> Exercise objective
Lines holding the string "point" in the listing below are to be copied.

[Start of Attachment]

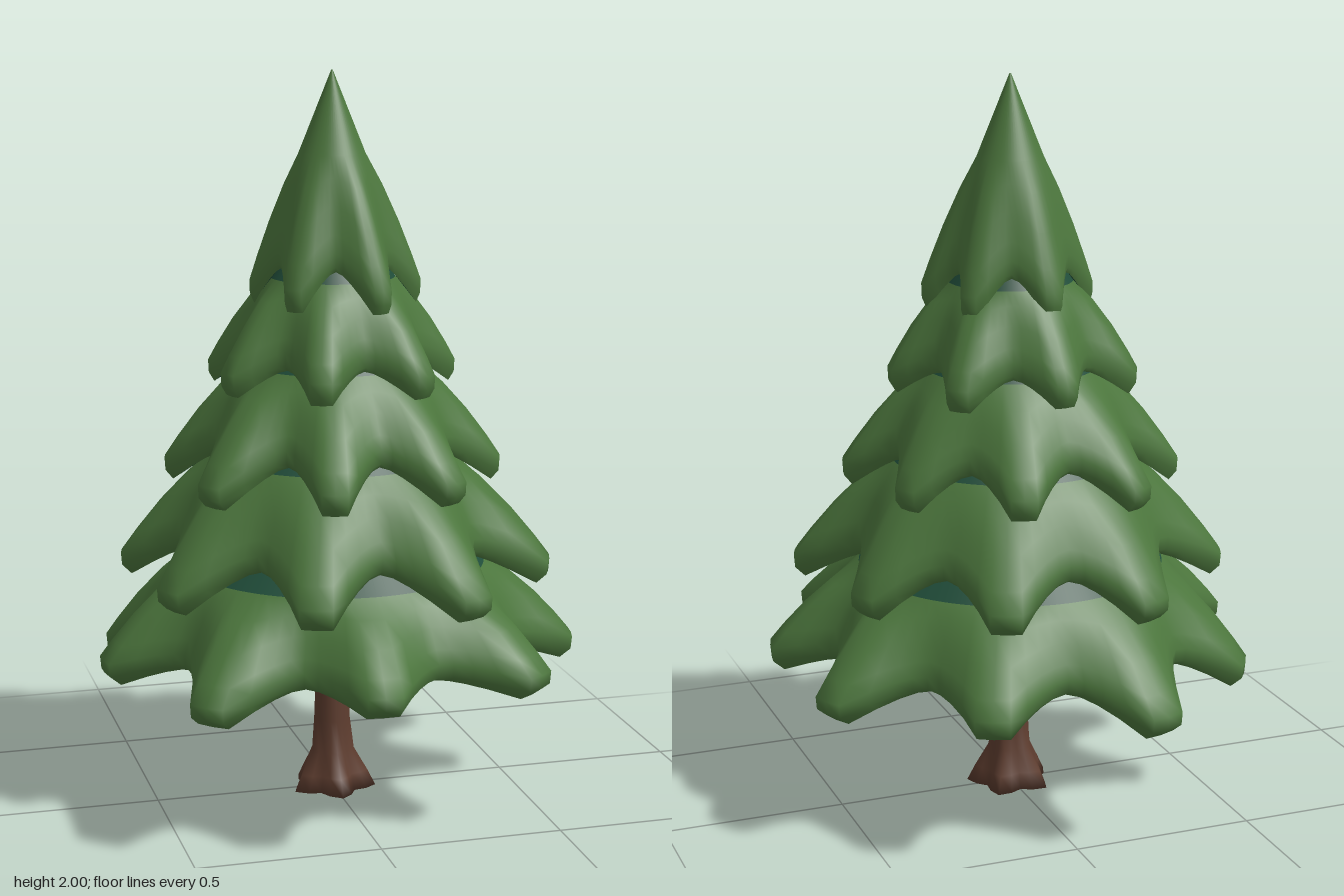
import * as THREE from 'three';

const { lerp, degToRad } = THREE.MathUtils;

const mat = (name, color) => {
  const m = new THREE.MeshStandardMaterial({ color });
  m.name = name;
  return m;
};

// Star wave from branch tip (1) to valley (0), sampled in even steps
const WAVE = [1, 0.99, 0.56, 0.27, 0.08, 0];
const STEPS = 10;

// Closed surface of rings; point(i, j) returns [radius, y, angle]
function ringSurface(rows, cols, point) {
  const pos = [], index = [];
  for (let i = 0; i < rows; i++)
    for (let j = 0; j < cols; j++) {
      const [r, y, a] = point(i, j);
      pos.push(r * Math.cos(a), y, r * Math.sin(a));
    }
  for (let i = 0; i < rows - 1; i++)
    for (let j = 0; j < cols; j++) {
      const k = (j + 1) % cols;
      const a = i * cols + j, b = i * cols + k, c = a + cols, d = b + cols;
      index.push(a, b, c, b, d, c);
    }
  const g = new THREE.BufferGeometry();
  g.setAttribute('position', new THREE.Float32BufferAttribute(pos, 3));
  g.setIndex(index);
  g.computeVertexNormals();
  return g;
}

// top / inner / valley are [radius, height] of the skirt profile,
// tips are [degrees, radius, height] of each branch
const TIERS = [
  {
    top: [0.2, 0.88], inner: [0.42, 0.665], valley: [0.52, 0.49], hollow: 0.64,
    tips: [[13, 0.67, 0.44], [52, 0.69, 0.455], [93, 0.655, 0.465], [133, 0.685, 0.43], [174, 0.66, 0.44],
      [211, 0.66, 0.4], [253, 0.67, 0.4], [295, 0.64, 0.43], [336, 0.68, 0.425]],
  },
  {
    top: [0.15, 1.16], inner: [0.325, 0.965], valley: [0.435, 0.77], hollow: 0.86,
    tips: [[22, 0.6, 0.68], [66, 0.605, 0.675], [109, 0.57, 0.675], [154, 0.575, 0.67], [198, 0.585, 0.68],
      [247, 0.555, 0.67], [292, 0.54, 0.68], [337, 0.545, 0.675]],
  },
  {
    top: [0.1, 1.39], inner: [0.235, 1.215], valley: [0.34, 1.035], hollow: 1.1,
    tips: [[16, 0.46, 0.955], [61, 0.47, 0.95], [104, 0.465, 0.95], [147, 0.48, 0.945], [198, 0.46, 0.95],
      [240, 0.455, 0.945], [286, 0.435, 0.955], [332, 0.425, 0.95]],
  },
  {
    top: [0.06, 1.63], inner: [0.17, 1.45], valley: [0.25, 1.275], hollow: 1.32,
    tips: [[8, 0.335, 1.22], [58, 0.345, 1.215], [110, 0.34, 1.215], [159, 0.345, 1.215], [209, 0.345, 1.21],
      [263, 0.322, 1.22], [315, 0.34, 1.215]],
  },
  {
    top: [0.002, 2], inner: [0.09, 1.78], valley: [0.17, 1.53], hollow: 1.57,
    tips: [[13, 0.24, 1.44], [72, 0.25, 1.435], [131, 0.235, 1.44], [192, 0.223, 1.44], [259, 0.22, 1.445], [320, 0.23, 1.44]],
  },
];

function makeTier(t, topMaterial, leaf, under) {
  const group = new THREE.Group();
  const n = t.tips.length, cols = n * STEPS;

  // Angle, wave and rim position of every column
  const columns = Array.from({ length: cols }, (_, j) => {
    const k = Math.floor(j / STEPS), m = j % STEPS;
    const from = t.tips[k], to = t.tips[(k + 1) % n];
    const toAngle = to[0] + (k === n - 1 ? 360 : 0);
    const tip = m <= STEPS / 2 ? from : to;
    const s = WAVE[Math.min(m, STEPS - m)];
    return {
      s,
      a: degToRad(lerp(from[0], toAngle, m / STEPS)),
      r: lerp(t.valley[0], tip[1], s),
      y: lerp(t.valley[1], tip[2], s),
    };
  });
  const lip = c => [c.r * 0.95, c.y - 0.048 - 0.012 * c.s];

  // Needle skirt: from the top ring over the shoulder to a rolled lip
  const spread = [0, 0.3, 0.6, 0.85, 1];
  const skirt = ringSurface(8, cols, (i, j) => {
    const c = columns[j];
    if (i === 0) return [...t.top, c.a];
    if (i === 6) return [c.r * 0.995, c.y - 0.035, c.a];
    if (i === 7) return [...lip(c), c.a];
    const f = spread[i - 1];
    const bulge = 0.09 * f * (1 - f);
    return [lerp(t.inner[0], c.r, f), lerp(t.inner[1], c.y, f) + bulge, c.a];
  });
  const band = cols * 6;
  skirt.addGroup(0, band, 0);
  skirt.addGroup(band, skirt.index.count - band, 1);
  const needles = new THREE.Mesh(skirt, [topMaterial, leaf]);
  needles.name = 'needleSkirt';

  // Hollow underside, rising from the lip towards the trunk
  const hollow = ringSurface(4, cols, (i, j) => {
    const f = i / 3, c = columns[j], [r, y] = lip(c);
    return [lerp(r, 0.03, f), lerp(y, t.hollow, f * (1.5 - 0.5 * f)), c.a];
  });
  const underside = new THREE.Mesh(hollow, under);
  underside.name = 'underside';
  group.add(needles, underside);
  return group;
}

function makeTrunk(bark) {
  // Slim stem flaring into five blunt roots
  const profile = [[0.035, 0.7], [0.042, 0.42], [0.05, 0.2], [0.058, 0.11], [0.085, 0.045], [0.102, 0], [0.001, 0]];
  const lobe = [0, 0, 0, 0.06, 0.17, 0.2, 0];
  const cols = 20;
  const g = ringSurface(profile.length, cols, (i, j) => {
    const a = (j / cols) * Math.PI * 2;
    return [profile[i][0] * (1 + lobe[i] * Math.cos(5 * (a - Math.PI / 2))), profile[i][1], a];
  });
  const trunk = new THREE.Mesh(g, bark);
  trunk.name = 'trunk';
  return trunk;
}

export function createModel() {
  const model = new THREE.Group();
  model.name = 'pineTree';
  const leaf = mat('needleGreen', 0x4c763d);
  const shade = mat('shadedNeedleGreen', 0x204c39);
  const bark = mat('barkBrown', 0x5e3d2f);
  TIERS.forEach((t, i) => {
    // Shaded needles show only where a tier tucks under the next one
    const isCrown = i === TIERS.length - 1;
    const tier = makeTier(t, isCrown ? leaf : shade, leaf, shade);
    tier.name = 'branchTier' + (i + 1);
    model.add(tier);
  });
  model.add(makeTrunk(bark));
  return model;
}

[End of Attachment]

> Written response
// Closed surface of rings; point(i, j) returns [radius, y, angle]
function ringSurface(rows, cols, point) {
      const [r, y, a] = point(i, j);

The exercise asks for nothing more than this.